The wok has always had mystical attributes for many cooks and chefs. It is the basis for most Asian cooking, an all-purpose pan with sloped sides that allows ingredients to sear effectively and liquid sauces to evaporate into flavorful glazes. Some chefs believe you need years of cooking practice before you are worthy to wield a wok, but it’s really an easy tool to master. With a few basic ingredients, you can work your wok like a pro. Stock your pantry with the products listed here and get cooking.
OIL The first ingredient is one of the most important. Most cooks have been brainwashed by TV food shows to use extra virgin olive oil in everything. Put the EVOO down. The key to cooking in the wok is a high-temperature, low-flavor oil like peanut, canola, sunflower or soybean. You need oil that can get as hot as possible before breaking and burning. Quick-cooking food is best to maintain texture and flavor, so remember to let the oil reach its smoke point before cooking anything. If you want to take a wok on a non-trendy trip, try soybean oil.
OYSTER SAUCE Most Asian chefs season food to balance four basic flavors—hot, sour, salty and sweet. The Thais call this balance “yum.” (Think Tom Yum soup.) Oyster sauce is like culinary duct tape; you can use it for anything. It has three of the four yum flavors (sans spicy). When your local takeout Chinese place serves vegetables, they are cooked in oyster sauce. Chow mein? Oyster Sauce. Basic fried rice? Oyster sauce. It’s really the one sauce every Chinese restaurant on Earth has to have. I use Lee Kum Kee brand. This is the original oyster sauce, created in 1888. Legend has it Mr. Lee was making his famous oyster stew with soy sauce, sugar, oysters and secret ingredients when he fell asleep. He woke up to the over-reduced soup, and ... BAM! Oyster sauce was born.
GINGER & GARLIC You can’t have one of these without the other, so in my book, these two ingredients are one. If oyster sauce is duct tape, ginger and garlic are the screws. You can’t build anything in the wok without these two. More than flavors, ginger and garlic are aromatics. They add depth, but they have to be controlled and expressed correctly. Never finely mince garlic for the wok or it will burn away in an instant. Take a few cloves, give them a good smash with the flat side of a knife and throw them into the hot oil in uneven chunks about two seconds before your protein to give the oil and the rest of the dish that amazing dark, pungent quality.

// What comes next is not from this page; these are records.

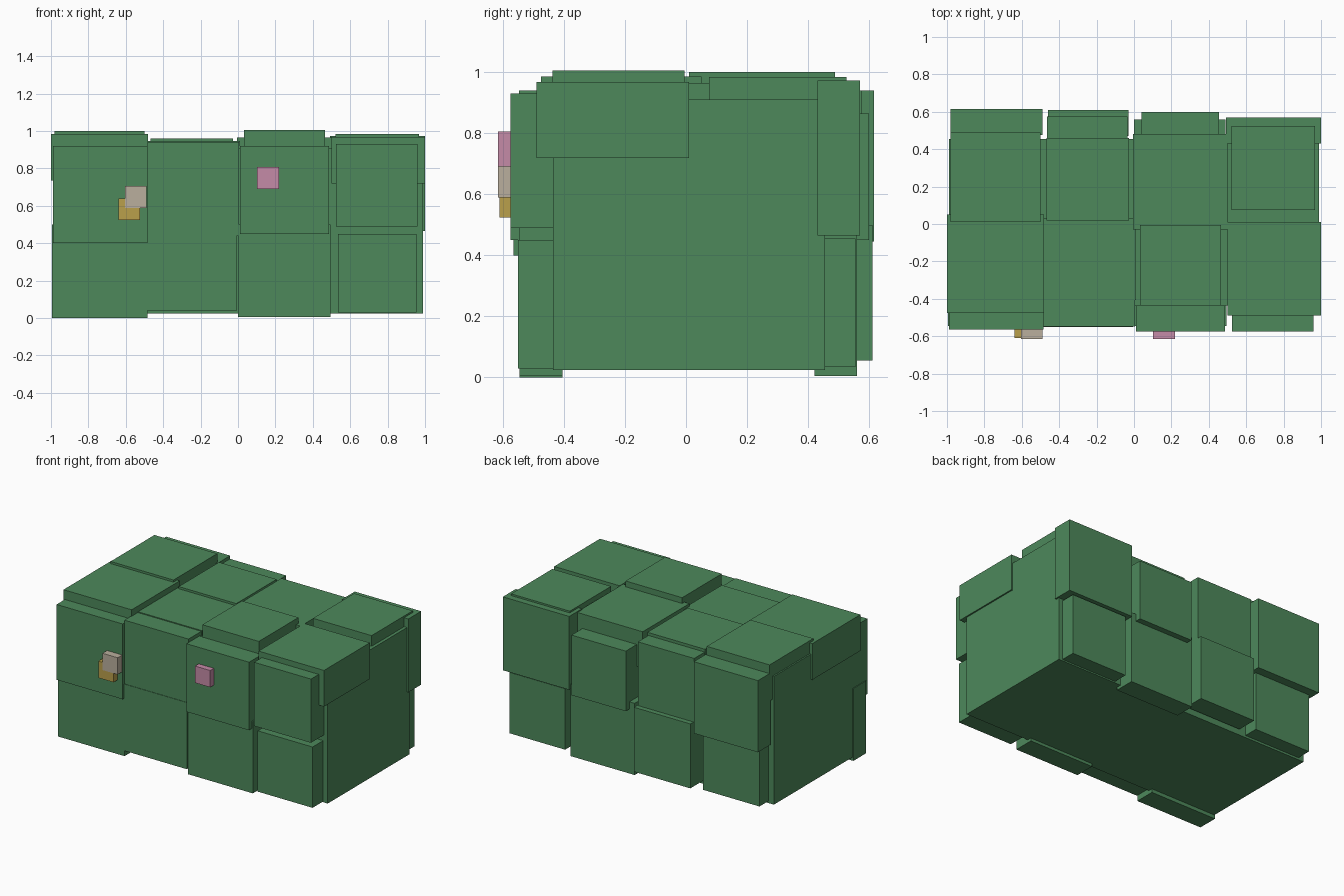
import bpy
import bmesh
from mathutils import Matrix, Vector

default_cube = bpy.data.objects.get("Cube")
if default_cube:
    bpy.data.objects.remove(default_cube, do_unlink=True)


def make_material(name, rgb):
    mat = bpy.data.materials.new(name)
    mat.use_nodes = True
    colour = (*rgb, 1)
    mat.diffuse_color = colour
    mat.node_tree.nodes["Principled BSDF"].inputs["Base Color"].default_value = colour
    return mat


leaf_green = make_material("leaf green", (0.075, 0.25, 0.105))
petal_pink = make_material("petal pink", (0.56, 0.26, 0.39))
petal_cream = make_material("petal cream", (0.49, 0.43, 0.34))
petal_yellow = make_material("petal yellow", (0.49, 0.35, 0.07))


def make_box(name, xs, ys, zs, material):
    """Box spanning the given pair of limits on each axis."""
    low, high = (Vector(corner) for corner in zip(xs, ys, zs))
    bm = bmesh.new()
    placement = Matrix.Translation((low + high) / 2) @ Matrix.Diagonal((*(high - low), 1))
    bmesh.ops.create_cube(bm, size=1, matrix=placement)
    mesh = bpy.data.meshes.new(name)
    bm.to_mesh(mesh)
    bm.free()
    mesh.materials.append(material)
    obj = bpy.data.objects.new(name, mesh)
    bpy.context.collection.objects.link(obj)
    return obj


SIDE_DEPTH = 0.14
TOP_DEPTH = 0.25


def front_clump(name, xs, zs, face):
    make_box("front_clump_" + name, xs, (face, face + SIDE_DEPTH), zs, leaf_green)


def back_clump(name, xs, zs, face):
    make_box("back_clump_" + name, xs, (face - SIDE_DEPTH, face), zs, leaf_green)


def top_clump(name, xs, ys, face):
    make_box("top_clump_" + name, xs, ys, (face - TOP_DEPTH, face), leaf_green)


def flower(name, x, z, face, material):
    half = 0.058
    make_box("flower_" + name, (x - half, x + half), (face, face + half * 2),
             (z - half, z + half), material)


# Solid inner mass of the bush
make_box("bush_core", (-0.99, 0.99), (-0.435, 0.455), (0.025, 0.91), leaf_green)

# Leaf clumps on the front
front_clump("upper_far_right", (-0.99, -0.485), (0.4, 0.92), -0.565)
front_clump("upper_mid_right", (-0.485, 0.005), (0.44, 0.94), -0.547)
front_clump("upper_mid_left", (0.01, 0.487), (0.45, 0.92), -0.575)
front_clump("upper_far_left", (0.525, 0.96), (0.49, 0.93), -0.575)
front_clump("lower_far_right", (-0.995, -0.485), (0, 0.5), -0.545)
front_clump("lower_mid_right", (-0.485, -0.005), (0.04, 0.5), -0.55)
front_clump("lower_mid_left", (0, 0.495), (0.005, 0.5), -0.545)
front_clump("lower_far_left", (0.535, 0.955), (0.03, 0.45), -0.55)

# Leaf clumps on the back
back_clump("upper_far_right", (-0.98, -0.49), (0.445, 0.94), 0.615)
back_clump("upper_mid_right", (-0.465, -0.035), (0.5, 0.94), 0.575)
back_clump("upper_mid_left", (0.04, 0.455), (0.45, 0.865), 0.6)
back_clump("upper_far_left", (0.493, 1), (0.465, 0.972), 0.57)
back_clump("lower_far_right", (-0.95, -0.52), (0.04, 0.47), 0.555)
back_clump("lower_mid_right", (-0.46, -0.03), (0.055, 0.5), 0.61)
back_clump("lower_mid_left", (0, 0.49), (0.005, 0.5), 0.56)
back_clump("lower_far_left", (0.535, 0.96), (0.035, 0.455), 0.555)

# Leaf clumps on the top, front row then back row
top_clump("front_far_right", (-1, -0.48), (-0.475, 0.05), 0.985)
top_clump("front_mid_right", (-0.48, 0.01), (-0.405, 0.03), 0.945)
top_clump("front_mid_left", (0.033, 0.465), (-0.437, -0.005), 1.005)
top_clump("front_far_left", (0.5, 1), (-0.49, 0.01), 0.968)
top_clump("back_far_right", (-0.98, -0.5), (0.01, 0.488), 1)
top_clump("back_mid_right", (-0.467, -0.027), (0.02, 0.46), 0.96)
top_clump("back_mid_left", (-0.005, 0.5), (-0.03, 0.48), 0.965)
top_clump("back_far_left", (0.52, 0.968), (0.075, 0.525), 0.984)

# Small square blossoms on the front
flower("yellow", -0.582, 0.582, -0.61, petal_yellow)
flower("cream", -0.547, 0.647, -0.615, petal_cream)
flower("pink", 0.16, 0.748, -0.615, petal_pink)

CHILI GARLIC SAUCE The whole world raves about Sriracha, but I say phooey. The stuff with the green cap isn’t actually authentic chili sauce. It’s good for making spicy tuna, adding to pho and as a condiment, but try adding it to a wok and you’ve got a spicy, acidic, bitter mess. If you want heat in a wok, use Chinese chili garlic sauce instead. I stay with Lee Kum Kee for this, and together, the chili garlic sauce and oyster sauce make a great Szechuan or kung pao flavor.
A Tila recipe: Kung pao shrimp
- 2 tbsp. cooking oil
- 1/3 cup roasted cashew nuts or peanuts
- 1/4 cup dried chilies
- 3 garlic cloves, smashed
- 1 red bell pepper, large dice
- 1 medium onion, large dice
- 1 pound medium shrimp, cleaned and deveined
- 1-1.5 tbsp. chili garlic sauce (Lee Kum Kee brand)
- 1-1.5 tbsp. oyster sauce
- 2 green onions, dice
- 1/2 tsp. white pepper
Total prep time: 30 minutes
Active time: 15 minutes
Method: Combine chili garlic sauce and oyster sauce, then set aside. Heat oil to medium high in a wok and sauté garlic until light brown. Add shrimp, stirring occasionally until they turn pink. Stir in the nuts and all vegetables (except green onions) and cook until onions start to turn translucent. Add sauce and pepper and incorporate well. Cook for about two more minutes until shrimp is cooked through. (Try not to overcook shrimp; they get chewy.) Garnish with chopped green onions, and serve with white rice.